• **WHAT IS BEING ASKED**
For the records below, give the count of lines holding the word "lambda" and nothing more.

Rendered images with source text:
-- -- --

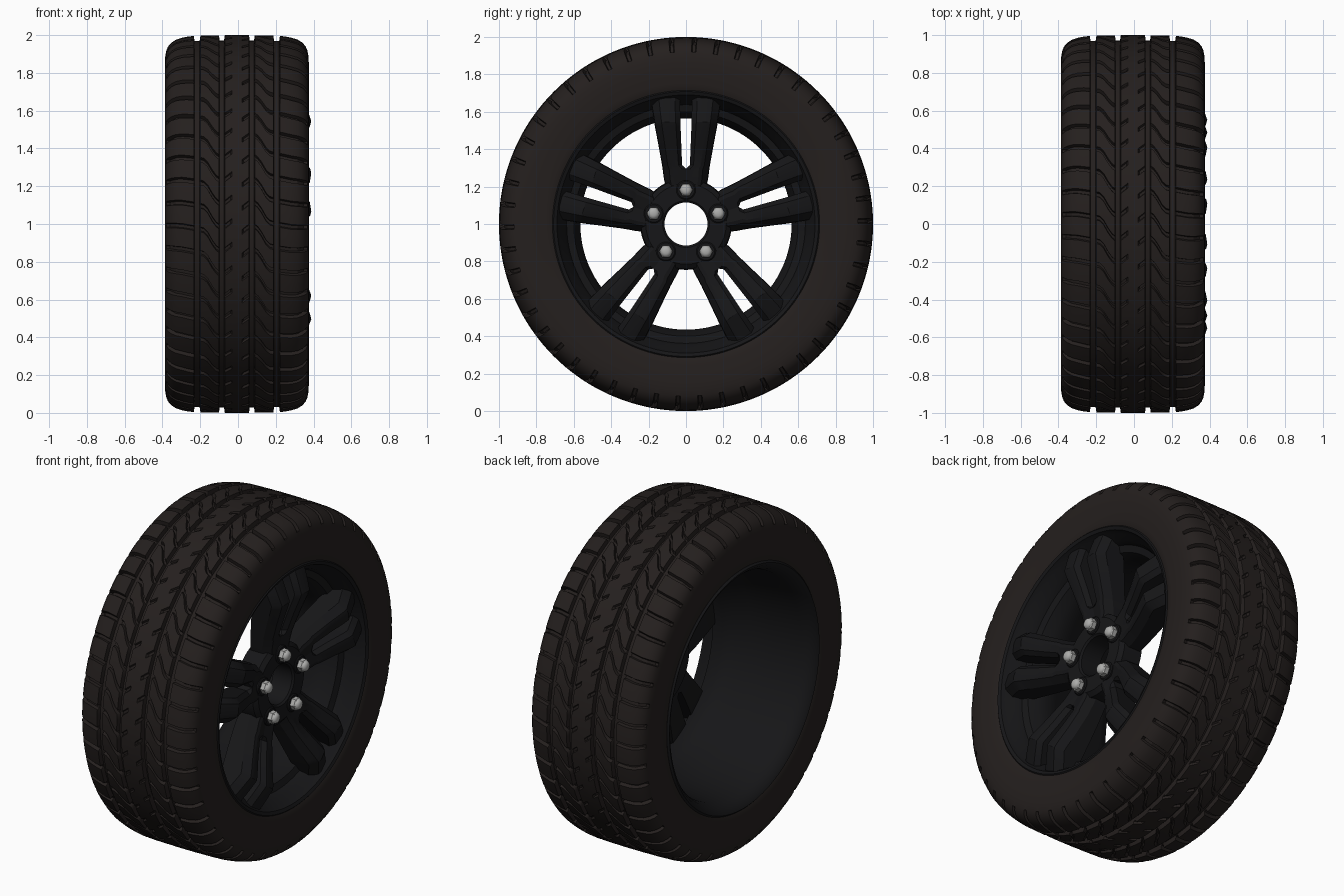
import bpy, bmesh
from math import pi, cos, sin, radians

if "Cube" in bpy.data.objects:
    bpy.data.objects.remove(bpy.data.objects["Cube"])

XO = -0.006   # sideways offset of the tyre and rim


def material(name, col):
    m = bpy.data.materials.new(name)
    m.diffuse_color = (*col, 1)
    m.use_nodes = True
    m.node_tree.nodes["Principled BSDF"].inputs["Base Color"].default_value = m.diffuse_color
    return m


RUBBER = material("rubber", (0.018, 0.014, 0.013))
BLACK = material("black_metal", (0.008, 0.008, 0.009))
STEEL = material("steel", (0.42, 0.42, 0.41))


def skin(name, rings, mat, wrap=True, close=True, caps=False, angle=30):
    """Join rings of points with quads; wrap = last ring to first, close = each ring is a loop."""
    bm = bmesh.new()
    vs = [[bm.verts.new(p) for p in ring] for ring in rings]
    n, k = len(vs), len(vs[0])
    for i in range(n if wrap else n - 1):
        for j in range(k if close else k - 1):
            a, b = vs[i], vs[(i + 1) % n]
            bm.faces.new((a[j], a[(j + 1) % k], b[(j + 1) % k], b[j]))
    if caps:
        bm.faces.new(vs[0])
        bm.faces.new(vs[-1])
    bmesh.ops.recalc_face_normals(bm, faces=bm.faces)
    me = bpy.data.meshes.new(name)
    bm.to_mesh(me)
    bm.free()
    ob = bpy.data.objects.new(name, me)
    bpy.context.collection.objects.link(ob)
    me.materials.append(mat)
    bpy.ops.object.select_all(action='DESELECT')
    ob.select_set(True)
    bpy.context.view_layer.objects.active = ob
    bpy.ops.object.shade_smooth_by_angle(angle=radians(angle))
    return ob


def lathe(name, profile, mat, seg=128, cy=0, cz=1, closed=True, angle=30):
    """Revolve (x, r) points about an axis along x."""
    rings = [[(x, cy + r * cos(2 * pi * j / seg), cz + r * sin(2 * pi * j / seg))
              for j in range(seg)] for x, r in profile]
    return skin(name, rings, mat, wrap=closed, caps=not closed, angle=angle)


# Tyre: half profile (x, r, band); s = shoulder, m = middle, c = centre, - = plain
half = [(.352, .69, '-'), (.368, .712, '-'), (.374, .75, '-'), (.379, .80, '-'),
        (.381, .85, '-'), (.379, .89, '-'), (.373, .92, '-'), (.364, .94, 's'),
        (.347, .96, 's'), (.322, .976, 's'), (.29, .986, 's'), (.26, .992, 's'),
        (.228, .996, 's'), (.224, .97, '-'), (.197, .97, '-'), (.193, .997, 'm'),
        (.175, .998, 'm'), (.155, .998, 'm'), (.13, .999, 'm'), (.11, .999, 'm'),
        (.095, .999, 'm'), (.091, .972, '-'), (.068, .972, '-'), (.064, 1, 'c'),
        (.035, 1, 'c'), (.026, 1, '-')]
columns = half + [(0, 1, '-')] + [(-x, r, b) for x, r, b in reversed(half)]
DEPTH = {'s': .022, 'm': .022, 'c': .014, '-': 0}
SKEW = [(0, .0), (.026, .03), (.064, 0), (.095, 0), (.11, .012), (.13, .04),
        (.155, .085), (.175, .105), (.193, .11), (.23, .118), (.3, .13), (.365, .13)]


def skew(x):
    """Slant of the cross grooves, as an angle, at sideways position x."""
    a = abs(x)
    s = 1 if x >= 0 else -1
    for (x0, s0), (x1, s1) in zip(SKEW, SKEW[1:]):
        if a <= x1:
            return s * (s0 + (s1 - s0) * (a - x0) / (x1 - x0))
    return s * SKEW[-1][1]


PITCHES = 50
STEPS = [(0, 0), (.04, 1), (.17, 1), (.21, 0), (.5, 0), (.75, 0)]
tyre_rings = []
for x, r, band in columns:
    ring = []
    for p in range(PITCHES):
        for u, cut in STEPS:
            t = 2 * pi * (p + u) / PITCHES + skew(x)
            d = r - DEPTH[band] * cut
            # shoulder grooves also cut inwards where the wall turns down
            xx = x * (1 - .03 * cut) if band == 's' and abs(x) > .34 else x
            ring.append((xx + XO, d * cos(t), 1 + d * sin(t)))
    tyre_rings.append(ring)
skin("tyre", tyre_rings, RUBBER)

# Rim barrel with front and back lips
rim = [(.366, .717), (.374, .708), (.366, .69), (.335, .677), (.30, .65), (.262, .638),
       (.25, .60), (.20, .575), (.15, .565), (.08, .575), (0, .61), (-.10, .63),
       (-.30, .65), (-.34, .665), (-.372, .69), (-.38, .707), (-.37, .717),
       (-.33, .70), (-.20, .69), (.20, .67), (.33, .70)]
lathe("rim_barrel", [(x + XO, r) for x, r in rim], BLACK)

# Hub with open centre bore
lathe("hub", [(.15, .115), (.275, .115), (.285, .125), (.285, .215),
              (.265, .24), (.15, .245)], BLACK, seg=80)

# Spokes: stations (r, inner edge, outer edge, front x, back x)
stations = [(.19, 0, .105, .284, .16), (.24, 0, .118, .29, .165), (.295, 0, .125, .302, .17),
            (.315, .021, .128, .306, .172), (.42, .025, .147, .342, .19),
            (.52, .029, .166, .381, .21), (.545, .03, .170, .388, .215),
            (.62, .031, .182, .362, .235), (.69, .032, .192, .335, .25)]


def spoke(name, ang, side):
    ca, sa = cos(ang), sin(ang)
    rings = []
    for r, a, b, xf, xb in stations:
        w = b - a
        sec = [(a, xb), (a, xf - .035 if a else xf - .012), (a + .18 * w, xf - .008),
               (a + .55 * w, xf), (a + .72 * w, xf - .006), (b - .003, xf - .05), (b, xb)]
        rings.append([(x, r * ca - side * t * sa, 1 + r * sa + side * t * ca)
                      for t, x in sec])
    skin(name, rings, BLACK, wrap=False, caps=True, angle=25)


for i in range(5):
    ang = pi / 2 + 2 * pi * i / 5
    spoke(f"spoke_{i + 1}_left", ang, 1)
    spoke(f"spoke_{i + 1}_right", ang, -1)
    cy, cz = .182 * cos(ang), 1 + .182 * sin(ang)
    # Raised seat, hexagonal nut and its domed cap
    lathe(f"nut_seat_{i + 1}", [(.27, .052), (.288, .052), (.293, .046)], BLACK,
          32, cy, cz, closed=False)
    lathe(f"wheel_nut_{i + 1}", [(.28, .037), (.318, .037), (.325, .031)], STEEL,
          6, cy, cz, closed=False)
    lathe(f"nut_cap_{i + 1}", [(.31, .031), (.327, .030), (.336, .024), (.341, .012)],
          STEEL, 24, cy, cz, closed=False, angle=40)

-- -- --

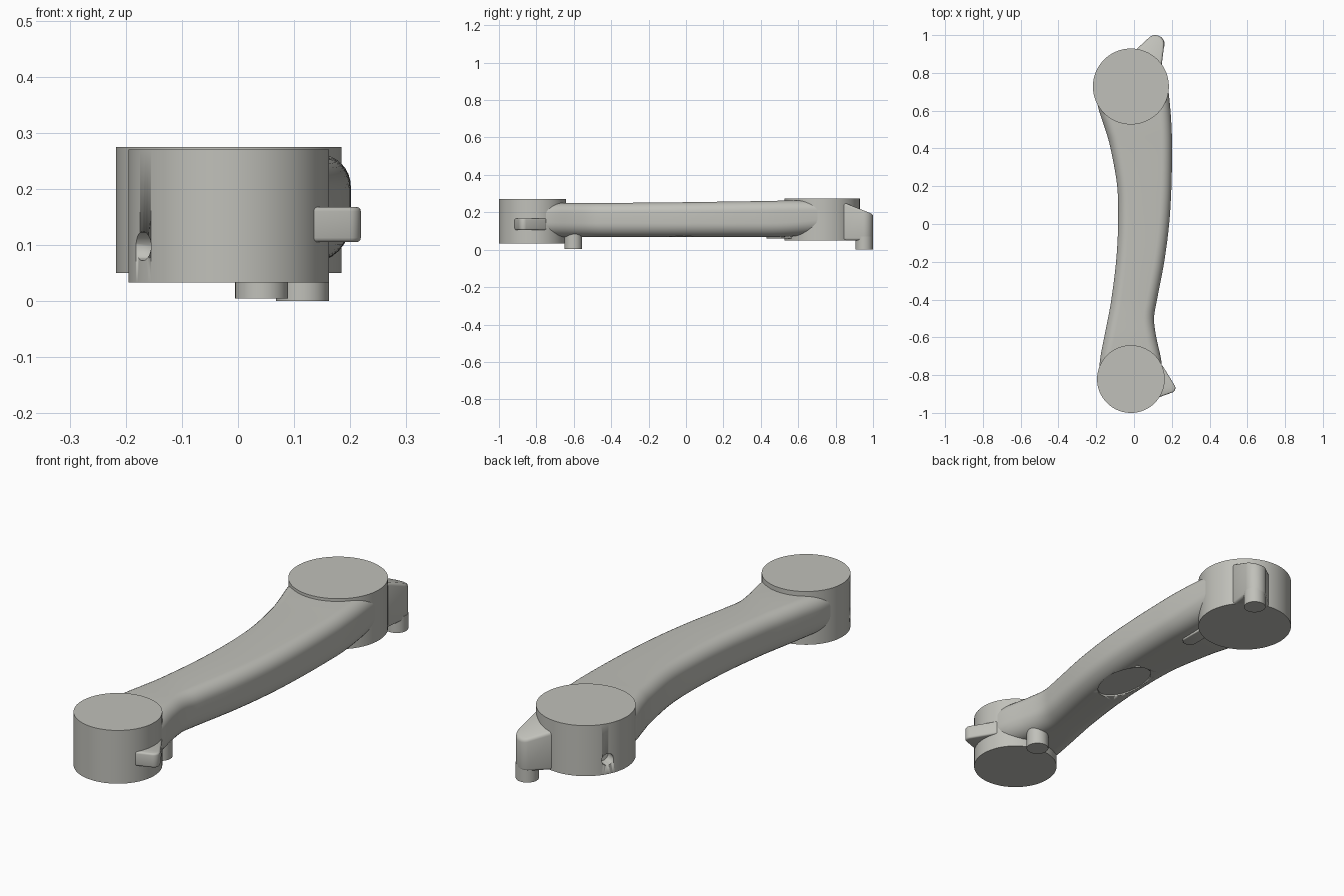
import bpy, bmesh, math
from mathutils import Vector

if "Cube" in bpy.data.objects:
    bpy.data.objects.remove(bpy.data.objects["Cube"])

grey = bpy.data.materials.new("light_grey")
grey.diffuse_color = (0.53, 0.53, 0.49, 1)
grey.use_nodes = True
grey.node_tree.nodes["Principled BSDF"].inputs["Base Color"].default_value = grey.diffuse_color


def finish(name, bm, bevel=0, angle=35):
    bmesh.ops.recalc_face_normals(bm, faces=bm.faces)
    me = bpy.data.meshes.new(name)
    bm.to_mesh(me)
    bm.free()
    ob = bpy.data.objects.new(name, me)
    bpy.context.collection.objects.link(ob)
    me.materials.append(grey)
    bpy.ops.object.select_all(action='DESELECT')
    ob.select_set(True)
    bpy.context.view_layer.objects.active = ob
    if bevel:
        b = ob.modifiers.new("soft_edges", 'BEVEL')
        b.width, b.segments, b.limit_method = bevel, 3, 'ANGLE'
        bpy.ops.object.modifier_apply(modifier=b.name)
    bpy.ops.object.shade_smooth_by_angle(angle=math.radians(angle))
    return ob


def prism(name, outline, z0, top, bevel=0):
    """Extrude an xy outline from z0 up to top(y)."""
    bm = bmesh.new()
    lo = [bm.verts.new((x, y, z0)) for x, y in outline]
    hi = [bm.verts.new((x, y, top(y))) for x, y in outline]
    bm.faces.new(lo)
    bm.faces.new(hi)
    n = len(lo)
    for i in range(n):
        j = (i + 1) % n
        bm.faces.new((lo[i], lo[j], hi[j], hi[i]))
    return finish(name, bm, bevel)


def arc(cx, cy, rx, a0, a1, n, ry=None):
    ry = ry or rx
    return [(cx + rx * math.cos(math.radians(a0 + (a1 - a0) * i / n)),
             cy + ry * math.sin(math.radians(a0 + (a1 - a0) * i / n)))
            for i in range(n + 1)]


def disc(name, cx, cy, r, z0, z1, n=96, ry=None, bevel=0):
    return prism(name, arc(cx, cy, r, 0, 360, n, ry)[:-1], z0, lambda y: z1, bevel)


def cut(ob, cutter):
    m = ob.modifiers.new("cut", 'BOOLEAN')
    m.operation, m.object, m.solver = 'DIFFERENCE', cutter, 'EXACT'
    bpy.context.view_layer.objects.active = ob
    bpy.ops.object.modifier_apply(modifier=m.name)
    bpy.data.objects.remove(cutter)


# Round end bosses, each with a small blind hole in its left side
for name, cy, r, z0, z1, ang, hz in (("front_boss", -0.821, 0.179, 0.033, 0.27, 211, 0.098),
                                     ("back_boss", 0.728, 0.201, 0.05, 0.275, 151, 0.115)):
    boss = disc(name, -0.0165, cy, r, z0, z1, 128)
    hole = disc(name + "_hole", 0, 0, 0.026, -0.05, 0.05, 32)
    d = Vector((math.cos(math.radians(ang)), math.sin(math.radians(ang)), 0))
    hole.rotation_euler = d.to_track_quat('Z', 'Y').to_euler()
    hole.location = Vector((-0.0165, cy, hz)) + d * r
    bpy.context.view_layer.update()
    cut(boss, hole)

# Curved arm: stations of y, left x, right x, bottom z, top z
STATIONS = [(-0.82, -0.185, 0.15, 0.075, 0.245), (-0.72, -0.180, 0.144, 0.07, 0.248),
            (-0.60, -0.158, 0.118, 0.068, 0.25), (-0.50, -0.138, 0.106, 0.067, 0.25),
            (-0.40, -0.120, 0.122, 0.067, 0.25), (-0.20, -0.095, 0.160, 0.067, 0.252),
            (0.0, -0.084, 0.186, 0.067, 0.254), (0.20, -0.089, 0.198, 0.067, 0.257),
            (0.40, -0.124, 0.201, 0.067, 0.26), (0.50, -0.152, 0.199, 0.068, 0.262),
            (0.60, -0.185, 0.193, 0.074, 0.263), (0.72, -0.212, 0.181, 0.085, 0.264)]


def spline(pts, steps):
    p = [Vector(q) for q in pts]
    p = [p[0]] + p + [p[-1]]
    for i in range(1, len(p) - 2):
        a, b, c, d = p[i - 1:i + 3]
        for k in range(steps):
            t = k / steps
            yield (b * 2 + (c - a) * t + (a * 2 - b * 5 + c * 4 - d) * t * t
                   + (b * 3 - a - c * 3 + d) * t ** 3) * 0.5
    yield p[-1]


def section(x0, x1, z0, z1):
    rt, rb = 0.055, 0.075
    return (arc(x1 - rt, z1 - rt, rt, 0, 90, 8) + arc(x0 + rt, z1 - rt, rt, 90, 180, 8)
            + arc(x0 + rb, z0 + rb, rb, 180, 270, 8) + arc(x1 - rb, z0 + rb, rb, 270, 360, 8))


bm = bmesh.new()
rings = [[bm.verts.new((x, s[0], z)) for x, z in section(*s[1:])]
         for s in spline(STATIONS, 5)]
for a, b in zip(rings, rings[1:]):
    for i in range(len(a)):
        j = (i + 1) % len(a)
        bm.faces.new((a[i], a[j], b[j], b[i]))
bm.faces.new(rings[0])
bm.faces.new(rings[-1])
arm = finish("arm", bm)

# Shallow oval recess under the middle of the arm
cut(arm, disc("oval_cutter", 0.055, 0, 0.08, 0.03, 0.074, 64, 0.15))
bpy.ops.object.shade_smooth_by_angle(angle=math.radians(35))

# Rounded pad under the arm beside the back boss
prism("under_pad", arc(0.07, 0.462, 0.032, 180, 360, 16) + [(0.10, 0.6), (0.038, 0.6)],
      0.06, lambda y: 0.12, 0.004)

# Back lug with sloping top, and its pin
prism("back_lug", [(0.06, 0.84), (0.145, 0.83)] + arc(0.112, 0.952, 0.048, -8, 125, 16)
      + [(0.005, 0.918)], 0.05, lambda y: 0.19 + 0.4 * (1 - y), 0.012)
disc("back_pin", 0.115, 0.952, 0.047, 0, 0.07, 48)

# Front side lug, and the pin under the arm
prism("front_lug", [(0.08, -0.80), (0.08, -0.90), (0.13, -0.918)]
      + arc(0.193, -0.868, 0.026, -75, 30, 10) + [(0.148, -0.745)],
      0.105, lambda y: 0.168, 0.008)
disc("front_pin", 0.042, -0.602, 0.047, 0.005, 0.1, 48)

-- -- --

• **FINAL ANSWER**
4